This from Forbes, about lessons of entrepreneurship from the study of complex systems.
[T]he environment, the human brain, the economy, and other complex systems have much in common:
Order in them emerges not from top-down command and control but bottom-up from the interactions of large numbers of interconnected elements. These elements may be individual species creating sustainable ecosystems; neurons creating thought patterns; or buyers and sellers creating business cycles and wage and price levels.
Those interconnected elements also form feedback loops that can produce unpredictable and often extreme results (e.g., peacocks’ tails, fads, best-sellers, cancer).
Diversity tends to grow with the number of combinations of elements, that is, exponentially with the number of elements (e.g., the Cambrian explosion and the Industrial Revolution). Diversity tends to enhance robustness (e.g., genetically similar crops are more vulnerable to parasites; identical PC operating systems, to viruses).
Unintended consequences arise if you try to control such systems top down (e.g., drug wars foster organized crime; draining of wetlands cause flash floods and droughts; rent control reduces the quantity and quality of housing and thus may drive up rents).
The systems are dynamic and never at equilibrium.
The article goes on to list six things entrepreneurs can learn from these principles of complex systems. It’s worth a look. If you want to learn more about complex systems, this video is a good place to start.
So if the economy is a complex system that cannot be predicted or planned from the top down, what does that mean for the tradition institutions of higher education? This post discusses how the creative destruction of the market is changing the game.
Modern colleges and universities have collectively become a rent-seeking cartel, an alliance of nominally competitive institutions that maintains a highly profitable monopoly of accreditation.

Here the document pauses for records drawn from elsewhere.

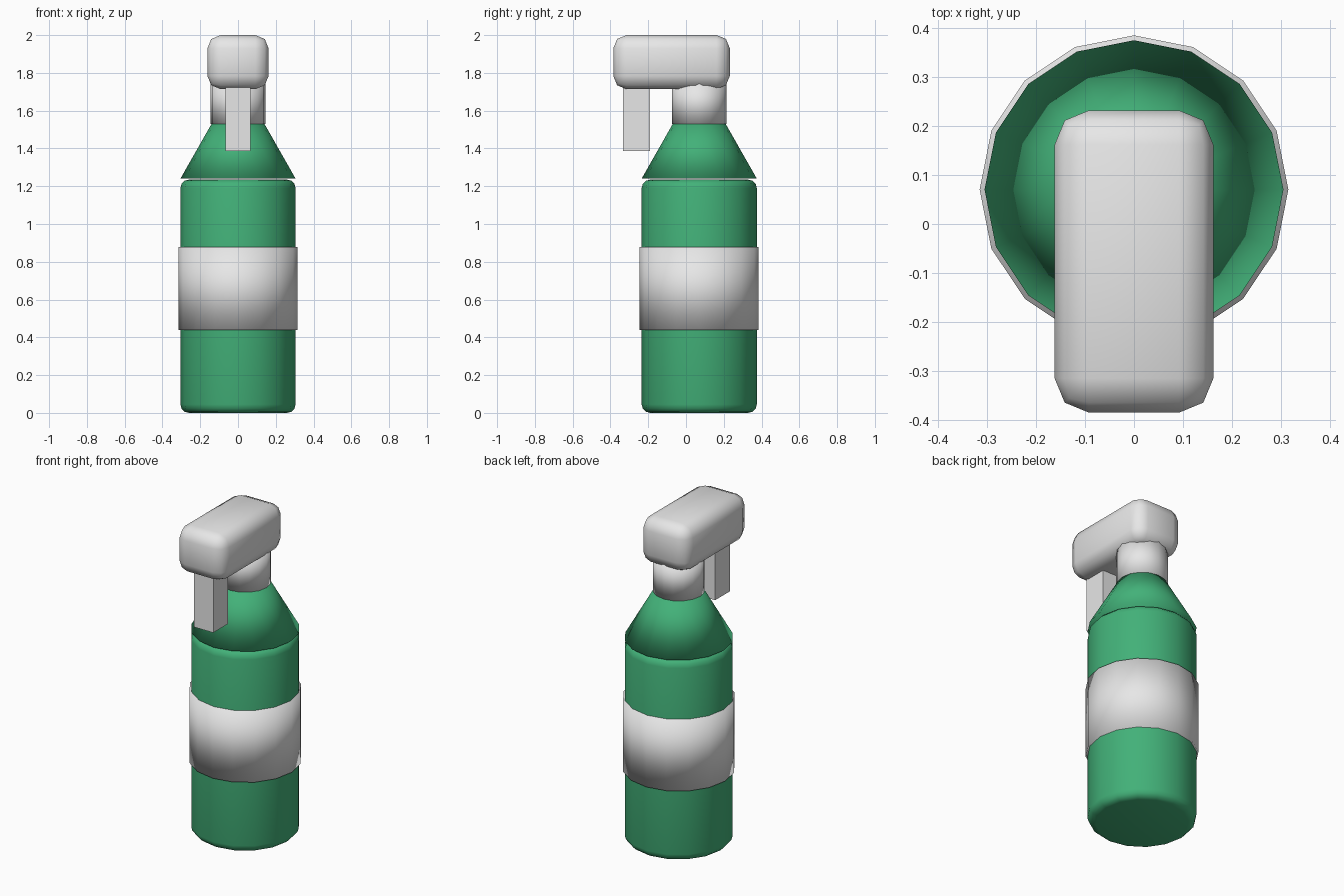
import bpy

cube = bpy.data.objects.get("Cube")
if cube:
    bpy.data.objects.remove(cube, do_unlink=True)

AXIS_Y = 0.07  # the bottle stands slightly behind the centre


def make_material(name, rgb):
    mat = bpy.data.materials.new(name)
    mat.use_nodes = True
    mat.diffuse_color = (*rgb, 1)
    mat.node_tree.nodes["Principled BSDF"].inputs["Base Color"].default_value = (*rgb, 1)
    return mat


green = make_material("bottle green", (0.055, 0.44, 0.19))
white = make_material("off white plastic", (0.8, 0.8, 0.8))


def finish(name, mat, smooth, bevel=0, segments=2):
    obj = bpy.context.object
    obj.name = name
    obj.data.materials.append(mat)
    if bevel:
        mod = obj.modifiers.new("rounded edges", "BEVEL")
        mod.width = bevel
        mod.segments = segments
        mod.limit_method = "ANGLE"
        mod.angle_limit = 0.9  # keeps the upright facet edges unbevelled
    if smooth:
        bpy.ops.object.shade_smooth()
    return obj


def round_part(name, mat, r_low, r_high, z_low, z_high, **kw):
    bpy.ops.mesh.primitive_cone_add(
        vertices=16, radius1=r_low, radius2=r_high, depth=z_high - z_low,
        location=(0, AXIS_Y, (z_low + z_high) / 2))
    return finish(name, mat, True, **kw)


def box_part(name, mat, width, y_range, z_range, smooth, **kw):
    (y0, y1), (z0, z1) = y_range, z_range
    bpy.ops.mesh.primitive_cube_add(size=1, location=(0, (y0 + y1) / 2, (z0 + z1) / 2))
    obj = bpy.context.object
    obj.scale = (width, y1 - y0, z1 - z0)
    bpy.ops.object.transform_apply(location=False, rotation=False, scale=True)
    return finish(name, mat, smooth, **kw)


# Bottle
round_part("bottle_body", green, 0.305, 0.305, 0, 1.235, bevel=0.045, segments=3)
round_part("bottle_shoulder", green, 0.305, 0.14, 1.24, 1.53)
round_part("label_band", white, 0.315, 0.315, 0.44, 0.877)

# Spray head
round_part("neck", white, 0.145, 0.145, 1.53, 1.75)
box_part("spray_head", white, 0.324, (-0.385, 0.232), (1.714, 2.0), True, bevel=0.07, segments=2)
box_part("trigger", white, 0.13, (-0.333, -0.19), (1.386, 1.75), False)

Developments in education and information media have always impacted each other. Below is a brief review of the history of each for the past 2,500 years. The aim is to open minds as to how the asymptotic expansion of the information media technology known as the Internet is expanding education beyond its previous boundaries.

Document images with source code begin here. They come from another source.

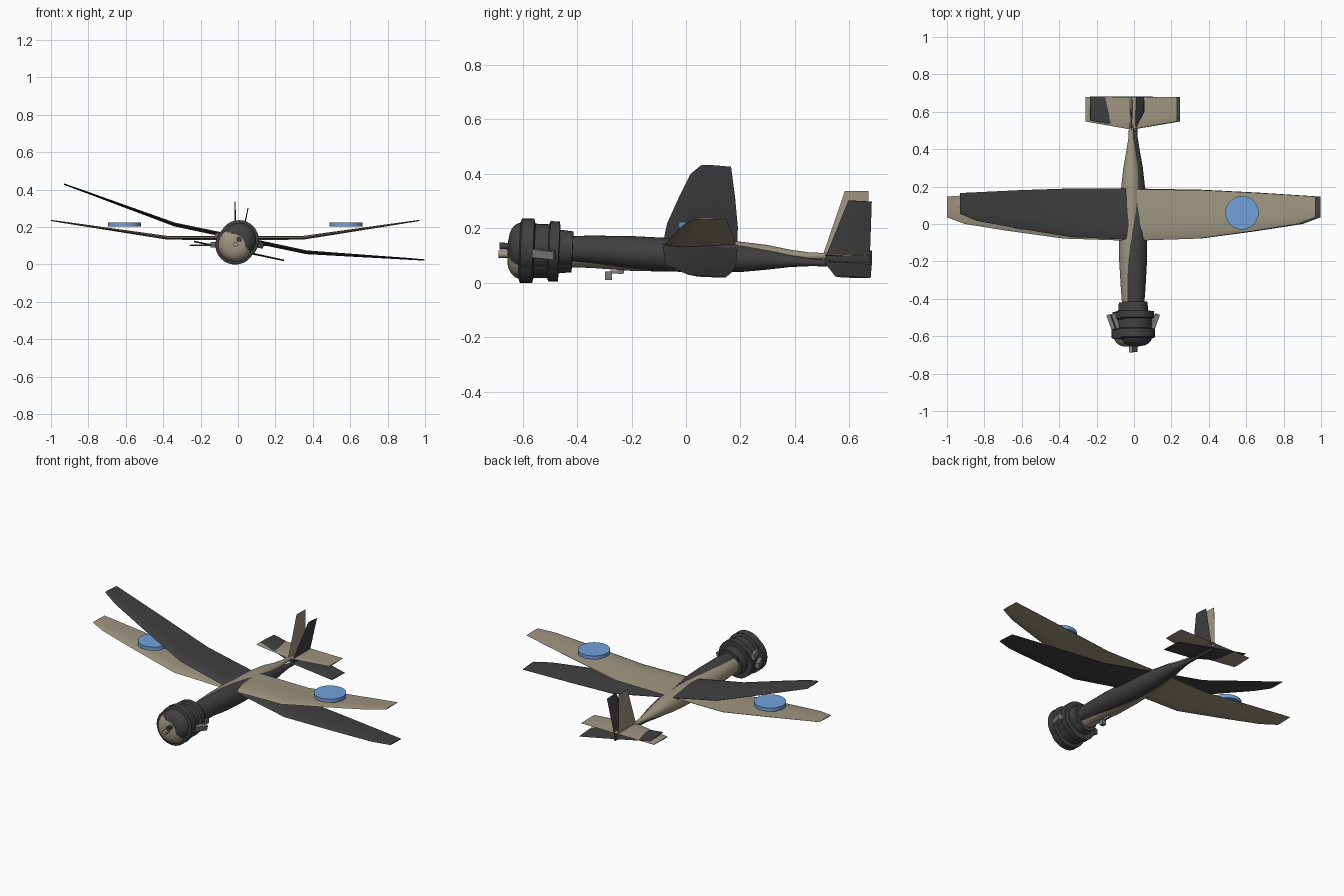
import bpy, bmesh, math
from mathutils import Matrix, Vector

if "Cube" in bpy.data.objects:
    bpy.data.objects.remove(bpy.data.objects["Cube"])


def material(name, rgb):
    m = bpy.data.materials.new(name)
    m.diffuse_color = (*rgb, 1)
    m.use_nodes = True
    m.node_tree.nodes["Principled BSDF"].inputs["Base Color"].default_value = m.diffuse_color
    return m


TAN = material("tan paint", (0.34, 0.30, 0.215))
DARK = material("charcoal", (0.052, 0.052, 0.052))
GREY = material("steel grey", (0.2, 0.2, 0.21))
BLUE = material("blue", (0.17, 0.36, 0.70))


def finish(bm, name, mat, frame, angle=35):
    bmesh.ops.recalc_face_normals(bm, faces=bm.faces)
    mesh = bpy.data.meshes.new(name)
    bm.to_mesh(mesh)
    bm.free()
    mesh.materials.append(mat)
    ob = bpy.data.objects.new(name, mesh)
    bpy.context.collection.objects.link(ob)
    ob.matrix_world = frame
    bpy.ops.object.select_all(action='DESELECT')
    ob.select_set(True)
    bpy.context.view_layer.objects.active = ob
    bpy.ops.object.shade_smooth_by_angle(angle=math.radians(angle))
    return ob


def loft(name, rings, mat, frame, angle=35):
    """Skin a list of equal-length point rings and cap both ends."""
    bm = bmesh.new()
    loops = [[bm.verts.new(p) for p in r] for r in rings]
    n = len(loops[0])
    for a, b in zip(loops, loops[1:]):
        for i in range(n):
            bm.faces.new((a[i], a[(i + 1) % n], b[(i + 1) % n], b[i]))
    bm.faces.new(loops[0])
    bm.faces.new(loops[-1])
    return finish(bm, name, mat, frame, angle)


def body(name, stations, mat, frame, n=32):
    """Lengthwise body; stations are (y, half width, half height, centre z)."""
    rings = [[(w * math.cos(2 * math.pi * i / n), y, z + h * math.sin(2 * math.pi * i / n))
              for i in range(n)] for y, w, h, z in stations]
    return loft(name, rings, mat, frame)


# Airfoil outline: chord fraction, thickness fraction
FOIL = [(0, 0), (0.06, 0.32), (0.3, 0.5), (0.65, 0.3), (1, 0.04),
        (1, -0.04), (0.65, -0.3), (0.3, -0.5), (0.06, -0.32)]


def surface(name, stations, mat, frame, upright=False):
    """Flying surface; stations are (span, leading y, trailing y, height, thickness)."""
    rings = []
    for s, le, te, h, t in stations:
        pts = [(le + c * (te - le), k * t) for c, k in FOIL]
        rings.append([(k, y, s) if upright else (s, y, h + k) for y, k in pts])
    return loft(name, rings, mat, frame)


def mirrored(stations):
    return [(-s[0], *s[1:]) for s in reversed(stations[1:])] + stations


def box(name, size, loc, mat, frame, rot=0):
    bm = bmesh.new()
    bmesh.ops.create_cube(bm, size=1, matrix=Matrix.Translation(loc)
                          @ Matrix.Rotation(rot, 4, 'Z') @ Matrix.Diagonal((*size, 1)))
    return finish(bm, name, mat, frame)


def airplane(prefix, paint, frame):
    A = 0.105  # height of the fuselage axis
    # Fuselage
    body(prefix + "fuselage", [
        (-0.44, 0.048, 0.048, A), (-0.35, 0.055, 0.052, 0.107), (-0.2, 0.064, 0.06, 0.104),
        (-0.05, 0.066, 0.061, 0.102), (0.1, 0.06, 0.056, 0.1), (0.2, 0.053, 0.05, 0.101),
        (0.3, 0.042, 0.037, 0.102), (0.38, 0.028, 0.022, 0.1), (0.46, 0.015, 0.013, 0.098),
        (0.55, 0.011, 0.011, 0.098), (0.675, 0.006, 0.011, 0.098)], paint, frame)
    # Engine cowling with its two raised rings and rear collar
    radii = [(-0.615, 0.09), (-0.61, 0.105), (-0.565, 0.106), (-0.56, 0.088), (-0.51, 0.088),
             (-0.505, 0.1), (-0.47, 0.1), (-0.468, 0.07), (-0.42, 0.066), (-0.419, 0.048)]
    body(prefix + "cowling", [(y, r, r, A) for y, r in radii], DARK, frame)
    # Domed nose and propeller shaft
    dome = [(-0.656, 0.025), (-0.653, 0.05), (-0.643, 0.07), (-0.63, 0.083), (-0.612, 0.091)]
    body(prefix + "nose_dome", [(y, r, r, A) for y, r in dome], paint, frame)
    body(prefix + "propeller_shaft", [(y, 0.013, 0.013, A) for y in (-0.688, -0.65)],
         paint, frame, 12)
    # Exhaust stubs
    for s in (-1, 1):
        box(prefix + "exhaust", (0.022, 0.085, 0.03), (s * 0.108, -0.525, A), GREY, frame,
            -s * 0.35)
    # Cranked wing
    surface(prefix + "wing", mirrored([
        (0, -0.09, 0.185, 0.142, 0.022), (0.36, -0.078, 0.182, 0.142, 0.02),
        (0.65, -0.038, 0.168, 0.185, 0.014), (0.89, 0.0, 0.153, 0.221, 0.009),
        (0.985, 0.036, 0.147, 0.235, 0.006)]), paint, frame)
    # Tailplane and fin
    surface(prefix + "tailplane", mirrored([
        (0, 0.505, 0.68, 0.102, 0.01), (0.245, 0.548, 0.678, 0.102, 0.006)]), paint, frame)
    surface(prefix + "fin", [(0.095, 0.5, 0.672, 0, 0.01), (0.337, 0.583, 0.669, 0, 0.005)],
            paint, frame, True)


level = Matrix.Translation((-0.015, 0, 0))
pivot = Vector((0, 0, 0.105))
banked = (Matrix.Translation(pivot + Vector((0.006, 0.003, -0.002)))
          @ Matrix.Rotation(math.radians(-2.7), 4, 'X')
          @ Matrix.Rotation(math.radians(11.9), 4, 'Y') @ Matrix.Translation(-pivot))
airplane("tan_", TAN, level)
airplane("dark_", DARK, banked)

# Belly intake with its strut
box("belly_intake", (0.024, 0.026, 0.03), (0, -0.285, 0.026), GREY, level)
box("belly_strut", (0.012, 0.05, 0.012), (0, -0.253, 0.04), GREY, level)
box("belly_post", (0.012, 0.014, 0.03), (0, -0.24, 0.047), GREY, level)

# Round blue discs on the level wing
for s in (-1, 1):
    bm = bmesh.new()
    bmesh.ops.create_cone(bm, cap_ends=True, segments=48, radius1=0.089, radius2=0.089,
                          depth=0.022, matrix=Matrix.Translation((s * 0.592, 0.06, 0.213)))
    finish(bm, "wing_disc", BLUE, level)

Things are changing. Get out ahead of the changes and reap the ‘first-mover’ rewards!